[[ Entries supplied, beginning ]]

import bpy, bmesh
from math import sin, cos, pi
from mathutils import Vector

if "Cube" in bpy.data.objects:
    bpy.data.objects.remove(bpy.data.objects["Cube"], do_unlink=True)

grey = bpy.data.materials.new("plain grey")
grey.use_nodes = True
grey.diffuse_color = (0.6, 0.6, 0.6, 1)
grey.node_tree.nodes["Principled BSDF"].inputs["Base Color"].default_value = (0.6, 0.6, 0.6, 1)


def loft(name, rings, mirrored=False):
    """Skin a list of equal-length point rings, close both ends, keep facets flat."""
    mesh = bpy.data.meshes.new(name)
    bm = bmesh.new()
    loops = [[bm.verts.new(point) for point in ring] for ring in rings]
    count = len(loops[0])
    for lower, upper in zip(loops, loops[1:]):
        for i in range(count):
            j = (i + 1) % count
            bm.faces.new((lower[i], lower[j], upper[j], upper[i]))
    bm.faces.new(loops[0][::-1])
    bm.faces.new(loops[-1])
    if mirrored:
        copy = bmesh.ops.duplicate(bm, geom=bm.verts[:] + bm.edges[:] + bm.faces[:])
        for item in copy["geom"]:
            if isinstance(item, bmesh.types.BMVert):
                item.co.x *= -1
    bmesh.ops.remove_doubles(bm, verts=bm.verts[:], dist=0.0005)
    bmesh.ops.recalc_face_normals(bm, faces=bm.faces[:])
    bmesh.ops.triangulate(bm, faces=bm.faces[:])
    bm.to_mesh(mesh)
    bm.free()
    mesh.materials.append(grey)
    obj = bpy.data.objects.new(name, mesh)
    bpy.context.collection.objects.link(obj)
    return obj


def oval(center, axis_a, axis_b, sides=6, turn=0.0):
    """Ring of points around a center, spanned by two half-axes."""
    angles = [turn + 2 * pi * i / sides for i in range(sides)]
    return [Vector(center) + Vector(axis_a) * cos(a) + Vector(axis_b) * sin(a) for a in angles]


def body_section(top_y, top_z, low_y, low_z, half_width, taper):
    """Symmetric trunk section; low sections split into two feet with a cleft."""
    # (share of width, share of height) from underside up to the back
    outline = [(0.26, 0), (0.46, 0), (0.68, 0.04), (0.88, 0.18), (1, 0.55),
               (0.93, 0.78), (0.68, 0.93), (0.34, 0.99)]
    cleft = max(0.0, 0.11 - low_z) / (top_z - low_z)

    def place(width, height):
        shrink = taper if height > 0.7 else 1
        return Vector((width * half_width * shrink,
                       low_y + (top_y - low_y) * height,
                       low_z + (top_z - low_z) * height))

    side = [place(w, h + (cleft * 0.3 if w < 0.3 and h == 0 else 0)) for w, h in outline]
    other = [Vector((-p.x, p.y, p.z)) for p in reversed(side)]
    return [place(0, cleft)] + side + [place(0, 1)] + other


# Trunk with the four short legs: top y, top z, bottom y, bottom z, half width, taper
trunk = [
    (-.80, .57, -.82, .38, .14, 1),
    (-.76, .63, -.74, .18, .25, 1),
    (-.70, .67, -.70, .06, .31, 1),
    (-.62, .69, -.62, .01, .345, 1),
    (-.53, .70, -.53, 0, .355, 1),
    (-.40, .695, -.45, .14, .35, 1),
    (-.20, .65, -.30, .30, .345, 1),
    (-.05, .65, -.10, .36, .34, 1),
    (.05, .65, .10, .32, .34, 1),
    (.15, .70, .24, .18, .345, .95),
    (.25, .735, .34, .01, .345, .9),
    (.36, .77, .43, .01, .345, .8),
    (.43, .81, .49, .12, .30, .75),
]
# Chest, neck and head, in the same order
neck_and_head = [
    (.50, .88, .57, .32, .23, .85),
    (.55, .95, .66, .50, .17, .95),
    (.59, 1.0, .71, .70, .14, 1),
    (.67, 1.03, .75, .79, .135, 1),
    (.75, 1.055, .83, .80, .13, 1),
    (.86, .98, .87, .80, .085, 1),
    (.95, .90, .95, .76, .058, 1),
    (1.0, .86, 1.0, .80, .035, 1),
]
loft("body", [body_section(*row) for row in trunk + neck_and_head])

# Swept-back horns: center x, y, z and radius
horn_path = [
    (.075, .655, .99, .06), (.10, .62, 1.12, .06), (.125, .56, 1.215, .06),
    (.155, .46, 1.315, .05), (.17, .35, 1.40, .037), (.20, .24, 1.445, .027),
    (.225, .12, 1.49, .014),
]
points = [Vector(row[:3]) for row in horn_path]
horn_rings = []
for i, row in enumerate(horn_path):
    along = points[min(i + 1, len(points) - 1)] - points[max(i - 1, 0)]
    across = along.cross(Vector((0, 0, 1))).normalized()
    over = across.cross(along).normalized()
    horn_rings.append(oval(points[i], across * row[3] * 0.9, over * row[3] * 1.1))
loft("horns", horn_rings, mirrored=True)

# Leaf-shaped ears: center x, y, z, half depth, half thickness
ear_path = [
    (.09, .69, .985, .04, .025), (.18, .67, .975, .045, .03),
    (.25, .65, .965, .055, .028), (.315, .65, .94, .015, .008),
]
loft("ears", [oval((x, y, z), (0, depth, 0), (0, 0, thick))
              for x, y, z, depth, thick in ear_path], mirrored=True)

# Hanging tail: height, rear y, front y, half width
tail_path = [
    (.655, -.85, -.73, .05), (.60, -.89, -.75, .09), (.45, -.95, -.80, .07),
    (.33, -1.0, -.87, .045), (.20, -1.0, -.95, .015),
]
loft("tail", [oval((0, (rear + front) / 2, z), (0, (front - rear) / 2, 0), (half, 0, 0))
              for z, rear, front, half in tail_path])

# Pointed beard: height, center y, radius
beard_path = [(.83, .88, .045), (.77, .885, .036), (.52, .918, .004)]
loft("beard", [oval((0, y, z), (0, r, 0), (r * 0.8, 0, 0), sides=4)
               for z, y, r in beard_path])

[[ Entries supplied, end ]]

### What needs to be done
From the entries, copy every line in which the string "count" can be found.

### Exercise answer
    count = len(loops[0])
        for i in range(count):
            j = (i + 1) % count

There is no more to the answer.